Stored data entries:
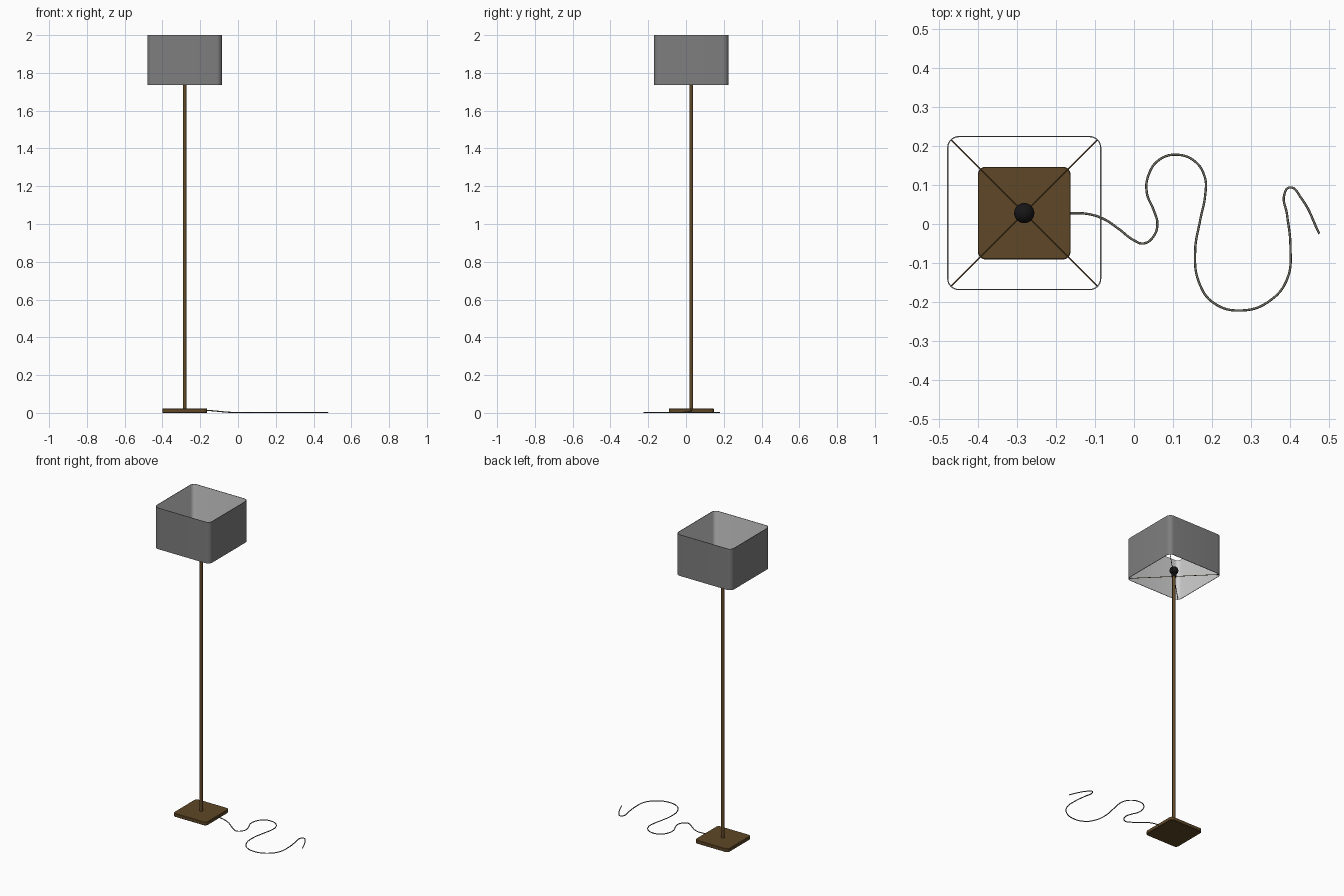
import bpy, bmesh, math
from mathutils import Vector

old = bpy.data.objects.get("Cube")
if old:
    bpy.data.objects.remove(old)

CX, CY = -0.282, 0.028      # lamp axis
SHADE_LOW, SHADE_TOP = 1.735, 2.0
SHADE_HALF, WALL = 0.198, 0.003


def material(name, r, g, b):
    m = bpy.data.materials.new(name)
    m.use_nodes = True
    m.diffuse_color = (r, g, b, 1)
    bsdf = next(n for n in m.node_tree.nodes if n.type == 'BSDF_PRINCIPLED')
    bsdf.inputs["Base Color"].default_value = (r, g, b, 1)
    bsdf.inputs["Roughness"].default_value = 0.7
    return m


grey = material("grey fabric", 0.21, 0.21, 0.21)
lining = material("pale lining", 0.63, 0.63, 0.63)
bronze = material("dark bronze", 0.115, 0.064, 0.02)
black = material("black", 0.008, 0.008, 0.008)
cord_tone = material("cord", 0.16, 0.15, 0.12)


def smooth(obj, angle=35):
    bpy.ops.object.select_all(action='DESELECT')
    obj.select_set(True)
    bpy.context.view_layer.objects.active = obj
    bpy.ops.object.shade_smooth_by_angle(angle=math.radians(angle))


def finish(name, bm, *mats):
    bmesh.ops.recalc_face_normals(bm, faces=bm.faces)
    mesh = bpy.data.meshes.new(name)
    bm.to_mesh(mesh)
    bm.free()
    obj = bpy.data.objects.new(name, mesh)
    bpy.context.collection.objects.link(obj)
    for m in mats:
        mesh.materials.append(m)
    smooth(obj)
    return obj


def rounded_square(bm, half, radius, z, steps=8):
    """Ring of vertices around the lamp axis."""
    ring = []
    for quarter in range(4):
        mid = math.radians(45 + 90 * quarter)
        reach = (half - radius) * math.sqrt(2)
        for i in range(steps + 1):
            a = math.radians(90 * (quarter + i / steps))
            ring.append(bm.verts.new((CX + reach * math.cos(mid) + radius * math.cos(a),
                                      CY + reach * math.sin(mid) + radius * math.sin(a), z)))
    return ring


def bridge(bm, low, high, slot=0):
    n = len(low)
    for i in range(n):
        j = (i + 1) % n
        bm.faces.new((low[i], low[j], high[j], high[i])).material_index = slot


def rod(name, start, end, radius, mat, sides=20):
    a, b = Vector(start), Vector(end)
    bm = bmesh.new()
    bmesh.ops.create_cone(bm, cap_ends=True, segments=sides, radius1=radius,
                          radius2=radius, depth=(b - a).length)
    obj = finish(name, bm, mat)
    obj.location = (a + b) / 2
    obj.rotation_euler = (b - a).to_track_quat('Z', 'Y').to_euler()
    return obj


# Base plate with softened edges
bm = bmesh.new()
soft = 0.002
rings = [rounded_square(bm, 0.119 - inset, 0.02 - inset, z)
         for inset, z in ((soft, 0), (0, soft), (0, 0.022 - soft), (soft, 0.022))]
for low, high in zip(rings, rings[1:]):
    bridge(bm, low, high)
bm.faces.new(rings[0])
bm.faces.new(rings[-1])
finish("base_plate", bm, bronze)

# Pole, lamp socket and bulb
rod("pole", (CX, CY, 0.02), (CX, CY, SHADE_LOW + 0.005), 0.01, bronze, 24)
rod("socket", (CX, CY, SHADE_LOW), (CX, CY, 1.77), 0.014, black, 24)
bm = bmesh.new()
bmesh.ops.create_uvsphere(bm, u_segments=28, v_segments=16, radius=0.026)
bulb = finish("bulb", bm, black)
bulb.location = (CX, CY, 1.778)

# Open shade: grey outside, pale inside
bm = bmesh.new()
outer, inner = [[rounded_square(bm, SHADE_HALF - t, 0.03 - t, z)
                 for z in (SHADE_LOW, SHADE_TOP)] for t in (0, WALL)]
bridge(bm, outer[0], outer[1])
bridge(bm, inner[0], inner[1], 1)
bridge(bm, outer[0], inner[0])
bridge(bm, outer[1], inner[1])
finish("shade", bm, grey, lining)

# Wire spokes from the socket to the shade corners
reach = SHADE_HALF - 0.011
for sx, side in ((1, "left"), (-1, "right")):
    for sy, end in ((-1, "front"), (1, "back")):
        rod(f"spoke_{end}_{side}", (CX, CY, SHADE_LOW + 0.004),
            (CX + sx * reach, CY + sy * reach, SHADE_LOW + 0.004), 0.0018, bronze, 8)

# Power cord winding across the floor
path = [(-.17, .028), (-.12, .026), (-.08, .014), (-.04, -.012), (0, -.042), (.025, -.05),
        (.05, -.032), (.06, 0), (.05, .037), (.033, .08), (.037, .125), (.065, .165),
        (.108, .178), (.155, .162), (.182, .12), (.183, .075), (.17, .01), (.157, -.07),
        (.167, -.15), (.205, -.203), (.28, -.222), (.352, -.195), (.394, -.14),
        (.402, -.06), (.393, .025), (.386, .075), (.4, .094), (.43, .066), (.476, -.025)]
heights = [.014, .01, .006]
curve = bpy.data.curves.new("power_cord", 'CURVE')
curve.dimensions = '3D'
curve.bevel_depth = 0.003
curve.bevel_resolution = 2
curve.resolution_u = 8
curve.use_fill_caps = True
spline = curve.splines.new('BEZIER')
spline.bezier_points.add(len(path) - 1)
for i, (point, (x, y)) in enumerate(zip(spline.bezier_points, path)):
    point.co = (x, y, heights[i] if i < len(heights) else 0.003)
    point.handle_left_type = point.handle_right_type = 'AUTO'
curve.materials.append(cord_tone)
cord = bpy.data.objects.new("power_cord", curve)
bpy.context.collection.objects.link(cord)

» **What needs to be done**
Search the records for the word "bridge" and return every line that holds it.

» **Your solution**
def bridge(bm, low, high, slot=0):
    bridge(bm, low, high)
bridge(bm, outer[0], outer[1])
bridge(bm, inner[0], inner[1], 1)
bridge(bm, outer[0], inner[0])
bridge(bm, outer[1], inner[1])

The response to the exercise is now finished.